**DIRECTIONS**
Show every line of the records below that contains the word "colour".

**SUPPLIED MATERIAL**
===
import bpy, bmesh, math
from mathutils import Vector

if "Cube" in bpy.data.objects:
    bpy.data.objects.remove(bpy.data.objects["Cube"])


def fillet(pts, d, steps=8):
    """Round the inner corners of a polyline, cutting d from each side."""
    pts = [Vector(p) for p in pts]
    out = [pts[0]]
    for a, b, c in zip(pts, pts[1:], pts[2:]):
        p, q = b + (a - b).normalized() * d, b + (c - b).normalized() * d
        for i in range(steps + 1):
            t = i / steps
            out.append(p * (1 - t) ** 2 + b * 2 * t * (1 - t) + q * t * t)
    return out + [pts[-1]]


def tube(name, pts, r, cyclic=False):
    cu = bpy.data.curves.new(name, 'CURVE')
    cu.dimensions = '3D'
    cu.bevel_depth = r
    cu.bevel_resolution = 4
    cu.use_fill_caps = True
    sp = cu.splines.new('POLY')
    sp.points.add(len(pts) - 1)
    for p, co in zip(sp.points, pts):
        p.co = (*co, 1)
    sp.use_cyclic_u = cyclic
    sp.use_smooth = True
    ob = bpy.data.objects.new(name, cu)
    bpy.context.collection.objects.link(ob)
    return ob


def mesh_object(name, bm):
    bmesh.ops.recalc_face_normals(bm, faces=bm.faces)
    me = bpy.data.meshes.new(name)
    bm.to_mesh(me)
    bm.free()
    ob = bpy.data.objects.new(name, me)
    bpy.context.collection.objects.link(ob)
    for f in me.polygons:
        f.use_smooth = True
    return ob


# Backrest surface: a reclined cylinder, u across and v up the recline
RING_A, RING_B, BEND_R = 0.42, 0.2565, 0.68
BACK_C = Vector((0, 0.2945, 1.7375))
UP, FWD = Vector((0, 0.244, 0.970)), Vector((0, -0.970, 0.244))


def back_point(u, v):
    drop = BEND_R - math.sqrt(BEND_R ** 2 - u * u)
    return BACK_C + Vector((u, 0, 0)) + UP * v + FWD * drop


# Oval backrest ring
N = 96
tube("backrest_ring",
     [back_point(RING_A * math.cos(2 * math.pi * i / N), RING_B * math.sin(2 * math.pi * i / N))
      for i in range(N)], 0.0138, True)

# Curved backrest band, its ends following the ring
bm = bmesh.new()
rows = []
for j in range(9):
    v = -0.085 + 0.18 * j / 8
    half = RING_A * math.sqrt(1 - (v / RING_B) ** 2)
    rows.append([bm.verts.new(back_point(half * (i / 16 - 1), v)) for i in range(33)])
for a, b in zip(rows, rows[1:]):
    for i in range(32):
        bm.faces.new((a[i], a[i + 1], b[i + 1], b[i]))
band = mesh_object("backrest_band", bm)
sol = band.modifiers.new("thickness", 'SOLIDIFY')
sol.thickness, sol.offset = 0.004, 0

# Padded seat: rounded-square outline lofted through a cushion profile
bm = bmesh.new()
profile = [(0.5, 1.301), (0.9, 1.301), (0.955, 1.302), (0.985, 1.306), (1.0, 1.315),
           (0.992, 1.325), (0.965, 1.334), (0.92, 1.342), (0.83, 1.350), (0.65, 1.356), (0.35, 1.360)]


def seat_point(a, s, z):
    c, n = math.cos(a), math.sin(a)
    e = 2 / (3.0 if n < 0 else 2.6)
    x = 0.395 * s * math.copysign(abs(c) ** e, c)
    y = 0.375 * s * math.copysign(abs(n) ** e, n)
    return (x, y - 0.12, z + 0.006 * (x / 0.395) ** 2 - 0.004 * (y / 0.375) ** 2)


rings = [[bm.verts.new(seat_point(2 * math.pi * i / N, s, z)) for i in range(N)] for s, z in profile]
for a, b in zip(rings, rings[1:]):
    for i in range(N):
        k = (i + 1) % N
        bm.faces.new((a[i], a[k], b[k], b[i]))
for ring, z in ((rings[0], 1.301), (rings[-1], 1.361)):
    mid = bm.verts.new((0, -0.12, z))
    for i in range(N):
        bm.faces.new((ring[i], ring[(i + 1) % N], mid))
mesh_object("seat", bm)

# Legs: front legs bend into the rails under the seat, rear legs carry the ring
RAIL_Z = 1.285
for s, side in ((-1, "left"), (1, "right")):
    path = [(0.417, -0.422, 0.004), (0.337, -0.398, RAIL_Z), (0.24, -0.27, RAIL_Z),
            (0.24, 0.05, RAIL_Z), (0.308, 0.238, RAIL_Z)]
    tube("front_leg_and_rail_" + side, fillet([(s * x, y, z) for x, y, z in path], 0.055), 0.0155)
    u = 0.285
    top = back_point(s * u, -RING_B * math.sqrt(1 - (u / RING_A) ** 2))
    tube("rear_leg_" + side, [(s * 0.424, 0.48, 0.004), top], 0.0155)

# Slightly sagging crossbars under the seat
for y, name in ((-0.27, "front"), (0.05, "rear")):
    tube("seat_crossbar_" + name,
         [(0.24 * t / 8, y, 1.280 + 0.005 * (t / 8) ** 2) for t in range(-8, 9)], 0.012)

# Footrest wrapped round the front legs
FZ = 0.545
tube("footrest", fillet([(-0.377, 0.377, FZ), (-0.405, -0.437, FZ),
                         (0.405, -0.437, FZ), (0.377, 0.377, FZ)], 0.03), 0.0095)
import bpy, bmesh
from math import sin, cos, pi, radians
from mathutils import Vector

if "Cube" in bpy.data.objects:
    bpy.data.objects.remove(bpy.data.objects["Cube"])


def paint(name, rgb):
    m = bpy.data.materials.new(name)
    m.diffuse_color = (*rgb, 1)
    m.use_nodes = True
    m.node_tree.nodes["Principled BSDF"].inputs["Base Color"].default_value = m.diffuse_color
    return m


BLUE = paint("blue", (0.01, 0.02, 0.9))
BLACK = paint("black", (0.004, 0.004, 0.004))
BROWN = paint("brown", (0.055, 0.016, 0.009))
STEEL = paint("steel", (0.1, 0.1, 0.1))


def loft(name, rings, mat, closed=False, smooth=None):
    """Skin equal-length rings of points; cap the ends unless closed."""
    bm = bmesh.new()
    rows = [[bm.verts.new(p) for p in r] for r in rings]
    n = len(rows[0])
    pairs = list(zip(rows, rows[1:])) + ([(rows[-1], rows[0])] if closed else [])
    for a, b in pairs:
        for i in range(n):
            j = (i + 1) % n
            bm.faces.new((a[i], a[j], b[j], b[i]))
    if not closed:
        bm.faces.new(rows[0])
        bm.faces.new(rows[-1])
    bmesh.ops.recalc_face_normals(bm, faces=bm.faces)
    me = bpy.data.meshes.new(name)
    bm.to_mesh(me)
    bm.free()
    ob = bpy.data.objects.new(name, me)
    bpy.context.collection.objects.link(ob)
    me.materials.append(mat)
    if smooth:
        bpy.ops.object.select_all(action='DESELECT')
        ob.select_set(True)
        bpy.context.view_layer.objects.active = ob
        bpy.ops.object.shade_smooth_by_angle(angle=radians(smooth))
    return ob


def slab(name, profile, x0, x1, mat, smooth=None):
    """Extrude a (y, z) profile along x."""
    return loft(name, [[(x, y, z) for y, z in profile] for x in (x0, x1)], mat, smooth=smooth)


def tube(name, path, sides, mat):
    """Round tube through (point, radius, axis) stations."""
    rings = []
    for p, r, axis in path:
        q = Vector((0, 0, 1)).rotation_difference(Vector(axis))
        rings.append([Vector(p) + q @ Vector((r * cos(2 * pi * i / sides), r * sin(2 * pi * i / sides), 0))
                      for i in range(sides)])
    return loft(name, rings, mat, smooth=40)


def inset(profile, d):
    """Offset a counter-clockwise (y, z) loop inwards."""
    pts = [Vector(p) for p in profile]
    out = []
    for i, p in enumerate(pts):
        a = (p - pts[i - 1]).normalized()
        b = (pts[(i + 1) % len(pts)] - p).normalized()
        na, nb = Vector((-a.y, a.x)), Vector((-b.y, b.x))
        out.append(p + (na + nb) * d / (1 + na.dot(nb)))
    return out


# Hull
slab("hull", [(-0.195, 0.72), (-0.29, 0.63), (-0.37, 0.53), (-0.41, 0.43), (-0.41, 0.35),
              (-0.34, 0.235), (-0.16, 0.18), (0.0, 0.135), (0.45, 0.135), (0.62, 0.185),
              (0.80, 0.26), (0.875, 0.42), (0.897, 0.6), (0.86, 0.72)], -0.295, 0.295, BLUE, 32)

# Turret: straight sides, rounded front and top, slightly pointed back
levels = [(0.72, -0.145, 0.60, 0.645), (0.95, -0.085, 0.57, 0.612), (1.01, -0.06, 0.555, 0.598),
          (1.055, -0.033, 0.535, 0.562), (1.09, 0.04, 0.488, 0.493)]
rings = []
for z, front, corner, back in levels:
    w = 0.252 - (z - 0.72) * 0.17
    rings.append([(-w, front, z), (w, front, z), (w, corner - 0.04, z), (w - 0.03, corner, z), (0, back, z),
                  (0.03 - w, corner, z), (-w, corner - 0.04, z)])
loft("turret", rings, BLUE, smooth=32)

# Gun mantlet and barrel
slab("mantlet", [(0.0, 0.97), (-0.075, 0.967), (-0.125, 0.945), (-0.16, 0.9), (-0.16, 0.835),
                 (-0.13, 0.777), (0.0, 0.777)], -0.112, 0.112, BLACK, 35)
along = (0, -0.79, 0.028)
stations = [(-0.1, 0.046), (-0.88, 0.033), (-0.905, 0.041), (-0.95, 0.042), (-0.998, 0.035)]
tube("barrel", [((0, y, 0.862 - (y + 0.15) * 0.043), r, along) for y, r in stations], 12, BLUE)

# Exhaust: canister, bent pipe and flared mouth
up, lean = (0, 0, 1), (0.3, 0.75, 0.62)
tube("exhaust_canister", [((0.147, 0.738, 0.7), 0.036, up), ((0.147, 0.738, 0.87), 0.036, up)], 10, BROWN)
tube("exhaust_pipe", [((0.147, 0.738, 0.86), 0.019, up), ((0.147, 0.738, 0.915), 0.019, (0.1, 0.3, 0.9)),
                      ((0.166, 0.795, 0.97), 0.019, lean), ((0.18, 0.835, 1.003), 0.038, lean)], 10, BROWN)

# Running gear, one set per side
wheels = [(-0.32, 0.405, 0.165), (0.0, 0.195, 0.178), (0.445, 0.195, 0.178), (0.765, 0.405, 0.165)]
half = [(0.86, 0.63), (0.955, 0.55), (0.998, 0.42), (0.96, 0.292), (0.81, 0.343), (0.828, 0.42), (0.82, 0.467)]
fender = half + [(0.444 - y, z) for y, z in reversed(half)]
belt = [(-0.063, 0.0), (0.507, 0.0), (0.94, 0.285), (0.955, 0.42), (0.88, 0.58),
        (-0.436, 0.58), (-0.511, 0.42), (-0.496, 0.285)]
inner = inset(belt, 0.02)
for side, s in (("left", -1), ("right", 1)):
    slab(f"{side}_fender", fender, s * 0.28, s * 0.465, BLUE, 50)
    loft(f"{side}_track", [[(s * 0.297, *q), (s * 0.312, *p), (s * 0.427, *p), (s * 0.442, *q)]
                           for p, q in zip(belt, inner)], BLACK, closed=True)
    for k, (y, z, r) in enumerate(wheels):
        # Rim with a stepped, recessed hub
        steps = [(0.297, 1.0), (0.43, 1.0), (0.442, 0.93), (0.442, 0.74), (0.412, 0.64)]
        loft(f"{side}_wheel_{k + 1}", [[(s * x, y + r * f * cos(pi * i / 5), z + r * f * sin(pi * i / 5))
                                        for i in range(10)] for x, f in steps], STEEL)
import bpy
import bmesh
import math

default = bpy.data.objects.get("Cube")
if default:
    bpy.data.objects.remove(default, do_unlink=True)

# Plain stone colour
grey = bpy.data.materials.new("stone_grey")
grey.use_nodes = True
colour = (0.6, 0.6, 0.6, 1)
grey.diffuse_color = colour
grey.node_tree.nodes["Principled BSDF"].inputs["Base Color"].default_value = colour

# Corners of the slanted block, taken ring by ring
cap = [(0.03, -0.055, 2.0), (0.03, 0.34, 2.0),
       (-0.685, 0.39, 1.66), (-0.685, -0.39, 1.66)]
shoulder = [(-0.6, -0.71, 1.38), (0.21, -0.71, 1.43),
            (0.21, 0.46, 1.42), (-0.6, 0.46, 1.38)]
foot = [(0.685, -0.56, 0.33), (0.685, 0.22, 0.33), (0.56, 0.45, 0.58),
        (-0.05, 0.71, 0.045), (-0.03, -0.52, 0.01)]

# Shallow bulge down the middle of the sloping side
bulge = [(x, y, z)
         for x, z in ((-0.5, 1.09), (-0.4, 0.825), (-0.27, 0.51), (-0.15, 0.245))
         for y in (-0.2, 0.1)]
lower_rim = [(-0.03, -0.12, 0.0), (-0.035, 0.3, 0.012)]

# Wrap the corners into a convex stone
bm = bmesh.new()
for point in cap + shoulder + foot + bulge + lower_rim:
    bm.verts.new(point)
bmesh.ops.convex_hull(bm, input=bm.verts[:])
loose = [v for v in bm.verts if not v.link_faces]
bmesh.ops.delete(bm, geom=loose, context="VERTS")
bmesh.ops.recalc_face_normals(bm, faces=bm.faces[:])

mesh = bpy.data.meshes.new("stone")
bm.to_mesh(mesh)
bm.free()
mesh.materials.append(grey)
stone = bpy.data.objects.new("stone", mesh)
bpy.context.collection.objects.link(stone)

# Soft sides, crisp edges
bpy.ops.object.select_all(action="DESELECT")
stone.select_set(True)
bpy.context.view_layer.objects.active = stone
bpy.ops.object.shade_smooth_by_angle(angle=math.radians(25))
===
**RESULT FOR THIS EXERCISE**
# Plain stone colour
colour = (0.6, 0.6, 0.6, 1)
grey.diffuse_color = colour
grey.node_tree.nodes["Principled BSDF"].inputs["Base Color"].default_value = colour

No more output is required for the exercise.